(Dataset records Opens)

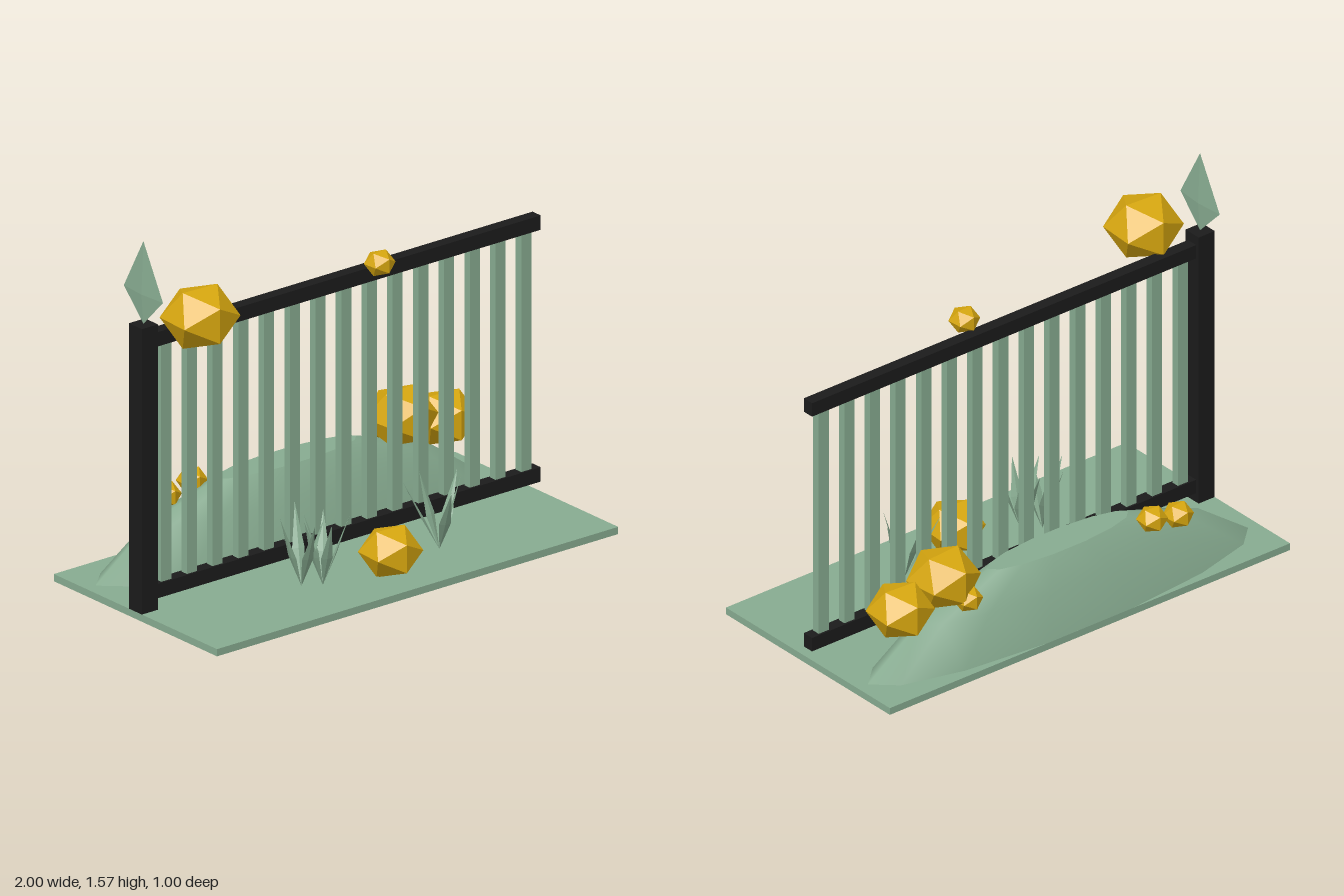
import * as THREE from 'three';

const mat = (name, color, flatShading = true) => {
  const m = new THREE.MeshStandardMaterial({ color, flatShading });
  m.name = name;
  return m;
};

export function createModel() {
  const model = new THREE.Group();
  model.name = 'gardenFence';
  const sage = mat('sage green', 0x87ab90);
  const black = mat('black iron', 0x1b1b1b);
  const gold = mat('gold', 0xd6a60f);
  // same green, smooth normals for the mound
  const smoothSage = mat('sage green', 0x87ab90, false);

  const add = (name, geometry, material, x = 0, y = 0, z = 0, parent = model) => {
    const mesh = new THREE.Mesh(geometry, material);
    mesh.name = name;
    mesh.position.set(x, y, z);
    parent.add(mesh);
    return mesh;
  };
  const box = (name, w, h, d, material, x, y, z) =>
    add(name, new THREE.BoxGeometry(w, h, d), material, x, y, z);

  // Ground slab and iron frame
  box('groundSlab', 2, 0.03, 1, sage, 0, 0.015, 0);
  box('endPost', 0.08, 1.19, 0.08, black, -0.96, 0.625, 0);
  box('lowerRail', 1.93, 0.06, 0.05, black, 0.035, 0.1, 0);
  box('upperRail', 1.93, 0.06, 0.05, black, 0.035, 1.15, 0);

  // Upright bars
  for (let i = 0; i < 15; i++) {
    box('fenceBar', 0.05, 1.0, 0.034, sage, -0.86 + i * 0.1282, 0.625, 0);
  }

  // Long smooth mound with a flat crown
  const mound = new THREE.Group();
  mound.name = 'mound';
  mound.position.z = -0.305;
  mound.scale.z = 0.2 / 0.95;
  model.add(mound);
  const profile = [[0.95, 0.03], [0.7, 0.21], [0.35, 0.325]].map(p => new THREE.Vector2(...p));
  add('moundSide', new THREE.LatheGeometry(profile, 14).rotateY(Math.PI / 2), smoothSage, 0, 0, 0, mound);
  add('moundCrown', new THREE.CircleGeometry(0.35, 14).rotateX(-Math.PI / 2), smoothSage, 0, 0.325, 0, mound);

  // Faceted golden blooms: x, y, z, radius
  const blooms = [
    [-0.785, 1.248, 0.132, 0.157], [0.165, 1.208, 0.065, 0.063],
    [0.02, 0.12, 0.31, 0.127], [0.56, 0.36, -0.29, 0.148],
    [0.78, 0.297, -0.295, 0.135], [-0.535, 0.28, -0.385, 0.063],
    [-0.405, 0.308, -0.385, 0.063], [0.515, 0.29, -0.385, 0.06],
  ];
  blooms.forEach(([x, y, z, r], i) => {
    const bloom = add('goldenBloom', new THREE.IcosahedronGeometry(r, 0), gold, x, y, z);
    bloom.scale.y = 0.87;
    bloom.rotation.y = i % 2 ? 0.08 : -0.06;
  });

  // Thin kite-shaped leaf standing on its point, widest at fraction f
  const leaf = (height, halfWidth, halfDepth, f) => {
    const g = new THREE.OctahedronGeometry(1, 0);
    const p = g.attributes.position;
    for (let i = 0; i < p.count; i++) {
      const y = p.getY(i);
      p.setXYZ(i, p.getX(i) * halfWidth, height * (y > 0.5 ? 1 : y < -0.5 ? 0 : f), p.getZ(i) * halfDepth);
    }
    g.computeVertexNormals();
    return g;
  };
  add('postLeaf', leaf(0.345, 0.01, 0.12, 0.36), sage, -0.96, 1.22, 0);

  // Grass tufts: root position and the offset of each blade tip
  const tufts = [
    { root: [-0.335, 0.2], tips: [[-0.1, 0.29, 0], [-0.05, 0.27, -0.07], [0.06, 0.3, -0.115], [0.09, 0.27, 0.03], [-0.025, 0.29, 0.115]] },
    { root: [-0.265, 0.245], tips: [[0.075, 0.27, -0.09], [0.08, 0.3, 0.07], [-0.025, 0.28, 0.085], [-0.1, 0.29, 0.01], [-0.015, 0.27, -0.1]] },
    { root: [0.32, 0.24], tips: [[-0.11, 0.28, -0.09], [-0.02, 0.3, -0.1], [0.12, 0.29, -0.04], [0.07, 0.3, 0.045], [-0.04, 0.28, 0.125]] },
  ];
  for (const { root, tips } of tufts) {
    const tuft = new THREE.Group();
    tuft.name = 'grassTuft';
    tuft.position.set(root[0], 0.03, root[1]);
    model.add(tuft);
    for (const [x, y, z] of tips) {
      const up = new THREE.Vector3(x, y, z);
      const blade = add('grassBlade', leaf(up.length(), 0.025, 0.005, 0.45), sage, 0, 0, 0, tuft);
      // blade width runs across its leaning direction
      const across = new THREE.Vector3(z, 0, -x).normalize();
      up.normalize();
      const facing = new THREE.Vector3().crossVectors(across, up);
      blade.setRotationFromMatrix(new THREE.Matrix4().makeBasis(across, up, facing));
    }
  }
  return model;
}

(Dataset records Closes)

Task objective: Word for word, copy the line containing "tuft.position.set(root[0], 0.03, root[1]);" and each line after it to the end of the records, and nothing besides.

Result of this task:
    tuft.position.set(root[0], 0.03, root[1]);
    model.add(tuft);
    for (const [x, y, z] of tips) {
      const up = new THREE.Vector3(x, y, z);
      const blade = add('grassBlade', leaf(up.length(), 0.025, 0.005, 0.45), sage, 0, 0, 0, tuft);
      // blade width runs across its leaning direction
      const across = new THREE.Vector3(z, 0, -x).normalize();
      up.normalize();
      const facing = new THREE.Vector3().crossVectors(across, up);
      blade.setRotationFromMatrix(new THREE.Matrix4().makeBasis(across, up, facing));
    }
  }
  return model;
}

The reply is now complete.